This is of interest to the statheads mostly. Nate Silver, former Baseball Prospectus honcho and developer of BP’s PECOTA projection system — and a guy who has gotten a bit of notice for some political prognostication form time to time — is joining ESPN. The New York Times reports on its own significant loss:
Nate Silver, the statistician who attained national fame for his accurate projections about the 2008 and 2012 presidential elections, is parting ways with The New York Times and moving his FiveThirtyEight franchise to ESPN, the sports empire controlled by the Walt Disney Company, according to ESPN employees with direct knowledge of his plans.
At ESPN, Mr. Silver is expected to have a wide-ranging portfolio. Along with his writing and number-crunching, he will most likely be a regular contributor to “Olbermann,” the late-night ESPN2 talk show hosted by Keith Olbermann that will have its debut at the end of August. In political years, he will also have a role at ABC News, which is owned by Disney.
I know most folks know Silver for 538 and his election projections, but he’s a pretty major figure in baseball analysis and its cool that he’s going to be getting back to that. And, presumably, analysis of other sports as well.
Major League Baseball Players Association executive director Tony Clark met the press late this morning and covered a wide array of topics.

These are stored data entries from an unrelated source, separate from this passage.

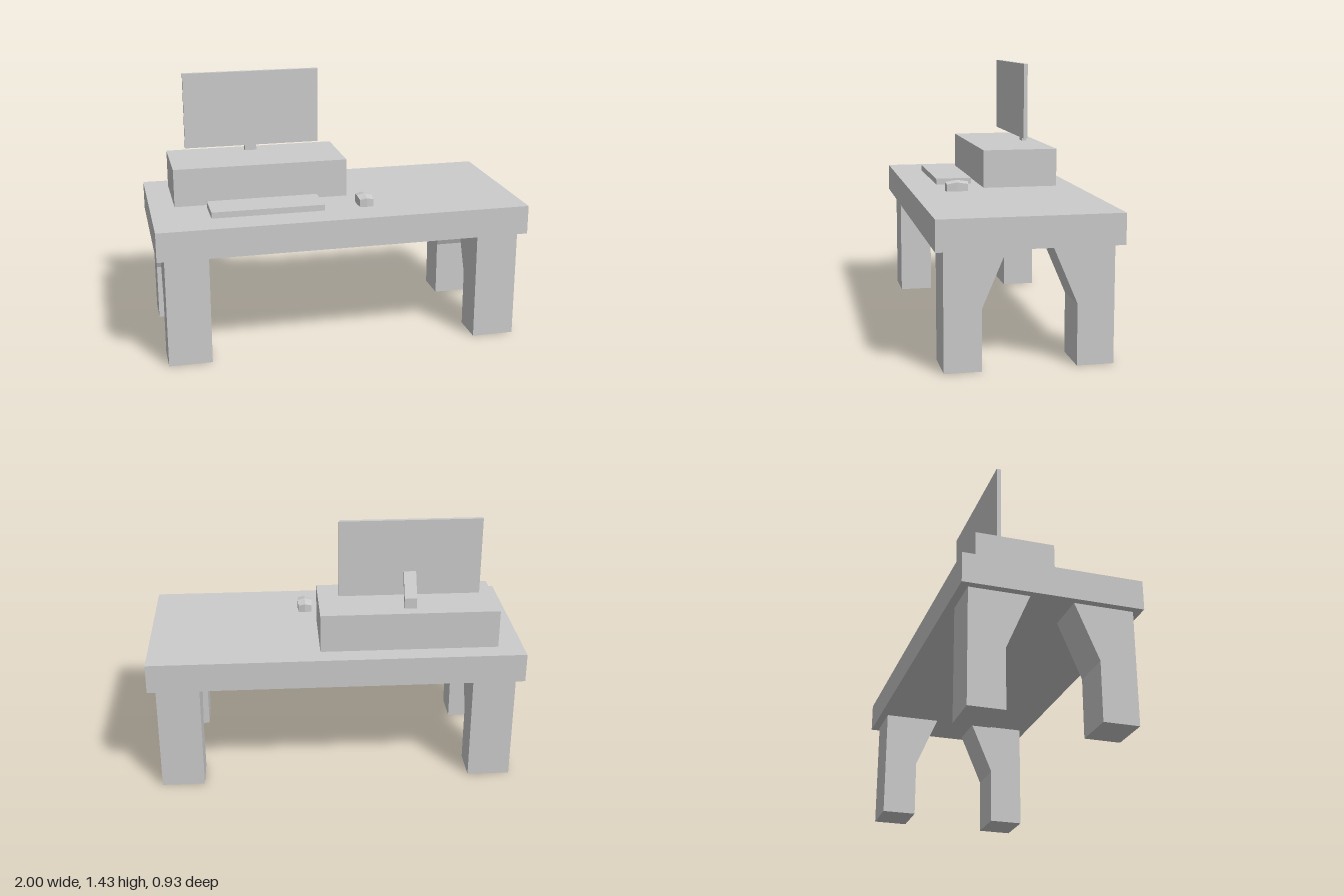
import * as THREE from 'three';

const material = new THREE.MeshStandardMaterial({ color: 0xcccccc, flatShading: true });

function addMesh(group, name, geometry) {
  const mesh = new THREE.Mesh(geometry, material);
  mesh.name = name;
  group.add(mesh);
  return mesh;
}

// Box given by its lower and upper limits on each axis
function addBox(group, name, [x0, x1], [y0, y1], [z0, z1]) {
  const box = addMesh(group, name, new THREE.BoxGeometry(x1 - x0, y1 - y0, z1 - z0));
  box.position.set((x0 + x1) / 2, (y0 + y1) / 2, (z0 + z1) / 2);
}

// Side profile of [z, y] points, extruded along x between two limits
function addProfile(group, name, points, [x0, x1]) {
  const shape = new THREE.Shape(points.map(([z, y]) => new THREE.Vector2(z, y)));
  const geometry = new THREE.ExtrudeGeometry(shape, { depth: x1 - x0, bevelEnabled: false });
  geometry.rotateY(-Math.PI / 2).translate(x1, 0, 0);
  addMesh(group, name, geometry);
}

// Mouse: a subdivided box whose middle bulges outwards and upwards
function mouseGeometry() {
  const geometry = new THREE.BoxGeometry(0.074, 0.04, 0.116, 2, 1, 2);
  const p = geometry.attributes.position;
  for (let i = 0; i < p.count; i++) {
    const x = p.getX(i), y = p.getY(i), z = p.getZ(i);
    const midX = Math.abs(x) < 0.001, midZ = Math.abs(z) < 0.001;
    if (midZ) p.setX(i, x * 1.1);
    if (midX) p.setZ(i, z * 1.1);
    if (y > 0) p.setY(i, y + (midZ ? 0.01 : 0) + (midX ? 0.009 : 0));
  }
  geometry.computeVertexNormals();
  return geometry;
}

export function createModel() {
  const desk = new THREE.Group();
  desk.name = 'desk';

  // Table top
  addBox(desk, 'tableTop', [-1, 1], [0.6, 0.757], [-0.464, 0.464]);

  // Four legs that flare inwards under the top
  const leg = [[0.422, 0], [0.422, 0.6], [0.112, 0.6], [0.236, 0.31], [0.236, 0]];
  for (const [end, s] of [['front', 1], ['back', -1]]) {
    const profile = leg.map(([z, y]) => [z * s, y]);
    addProfile(desk, end + 'LeftLeg', profile, [0.73, 0.96]);
    addProfile(desk, end + 'RightLeg', profile, [-0.96, -0.73]);
  }

  // Riser with the monitor on its bent stand
  addBox(desk, 'riser', [-0.866, 0.086], [0.757, 0.965], [-0.358, 0.055]);
  addBox(desk, 'screen', [-0.774, -0.021], [1.014, 1.432], [-0.217, -0.195]);
  addProfile(desk, 'monitorStand', [
    [-0.266, 0.965], [-0.292, 0.965], [-0.292, 1.022],
    [-0.217, 1.147], [-0.217, 1.098], [-0.266, 1.022],
  ], [-0.43, -0.364]);

  // Keyboard and mouse
  addBox(desk, 'keyboard', [-0.696, -0.091], [0.757, 0.79], [0.093, 0.293]);
  addMesh(desk, 'mouse', mouseGeometry()).position.set(0.145, 0.776, 0.218);

  return desk;
}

One of them: free agency, which he referred to as being “under attack” based on the slow market for free agents last offseason.
“What the players saw last offseason was that their free-agent rights were under attack on what has been the bedrock of our system,” Clark said. He added that they “have some very difficult decisions to make.” Presumably in the form of grievances and, down the road, a negotiating strategy that seeks to claw back some of the many concessions the union has given owners in the past few Collective Bargaining Agreements. CBAs, it’s worth noting, that Clark negotiated. We’ve covered that territory in detail in the past.
Of more immediate interest was Clark’s comment that the idea of a universal designated hitter is, among players, “gaining momentum.” Clark says “players are talking about it more than they have in the past.” We’ve talked a lot about that as well.
Given that hating or loving the DH is the closest thing baseball has to a religion, no one’s mind is going to be changed by any of this, but I think, practically speaking, it’s inevitable that the National League will have the DH and I think it happens relatively soon. Perhaps in the next five years. The opposition to it at this point is solely subjective and based on tradition. People like pitchers batting and they like double switches and they like the leagues being different because they, well, like it. If the system were being set up today, however, they’d never have it this way and I think even the DH-haters know that well. That doesn’t mean that you can’t dislike a universal DH, but it does mean that you can’t expect the people who run the game to cater to that preference when it makes little sense for them to do it for their own purposes.
Anyway, enjoy convincing each other in the comments about how the side of that argument you dislike is wrong.